Whisking him off to surgery without even a mention to his parents seemed a premature exit from the cocoon of childhood. By Lauren Apfel
Her new book offers an honest and straightforward guide for preventing substance abuse in children.
It’s a shock that J.K. Rowling—one of our family’s champions—has chosen to deny the very existence of our child. By Carrie Goldman
Catherine Newman’s wonderful new book offers a guide to 65 hugely useful, super-important skills for teens and tweens.
We asked, you answered. In three words.
I sent you a bowl of black stones because of the hardness of loving a child for exactly who he is. By Brianne DeRosa
It’ll only occur to me months later, in the flurry of taking you to college, that this was the quiet part before the big crescendo. By Jennifer Niesslein
I’m raising two boys. And I am conscious of raising them to be people who hear and respond to the word “no.” By Brianne DeRosa
Maybe she will meet the “right” guy or girl.

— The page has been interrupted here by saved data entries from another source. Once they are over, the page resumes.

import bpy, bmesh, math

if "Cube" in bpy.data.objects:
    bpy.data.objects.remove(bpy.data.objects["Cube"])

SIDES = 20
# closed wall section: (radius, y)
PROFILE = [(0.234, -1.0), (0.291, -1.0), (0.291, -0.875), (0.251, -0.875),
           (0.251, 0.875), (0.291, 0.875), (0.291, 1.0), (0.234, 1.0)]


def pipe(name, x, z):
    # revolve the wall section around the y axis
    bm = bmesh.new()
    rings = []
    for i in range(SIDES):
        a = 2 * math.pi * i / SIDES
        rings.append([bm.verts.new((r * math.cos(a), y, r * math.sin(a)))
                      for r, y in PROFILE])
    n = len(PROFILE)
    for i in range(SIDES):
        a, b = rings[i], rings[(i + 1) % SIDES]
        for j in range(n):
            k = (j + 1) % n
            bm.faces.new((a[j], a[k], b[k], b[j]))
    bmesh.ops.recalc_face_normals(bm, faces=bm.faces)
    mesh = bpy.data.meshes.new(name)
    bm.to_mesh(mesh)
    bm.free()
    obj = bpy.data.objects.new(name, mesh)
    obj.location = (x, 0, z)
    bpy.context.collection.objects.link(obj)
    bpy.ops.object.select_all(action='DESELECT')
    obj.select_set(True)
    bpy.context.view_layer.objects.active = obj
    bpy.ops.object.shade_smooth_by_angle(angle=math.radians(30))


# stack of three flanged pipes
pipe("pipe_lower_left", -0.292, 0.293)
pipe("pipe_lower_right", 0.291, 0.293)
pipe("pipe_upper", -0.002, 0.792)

Maybe she will never be interested in sex.
By Melanie Lopez
I want him out in the world. But this process—the leaving process—is excruciating.
By Emily Franklin
The sooner a child has a framework to understand the nature of healthy relationships, the better.
By Lauren Apfel
I could not teach my stepdaughter, this girl so quickly becoming a woman, that to stay was always right.
By Katie Gutierrez
I wish the kids could stay this age forever—on the cusp of leaving, but never leaving—only I know it would not end well. By Catherine Newman
The author of All Joy and No Fun talks to Motherwell about parental anxiety, adolescence, and what she regrets about her bestselling book.
By Rebecca Gale
For black women, wearing our hair in its natural state was—and still is, to some extent—considered defiant.
By Margaret Auguste
Leggings, spaghetti straps, midriff shirts—what’s the harm? Motherwell’s cultural conversation with parenting experts Lisa Damour, Jessica Lahey, and Peggy Orenstein.
The swings she used to ride are still moving, but she’s long gone, and I realize it’s only the wind.
By Robin L. Flanigan
The doctor finally looked at me and said, “We can’t hold her down. She’s sixteen.”
By Laurie Lichtenstein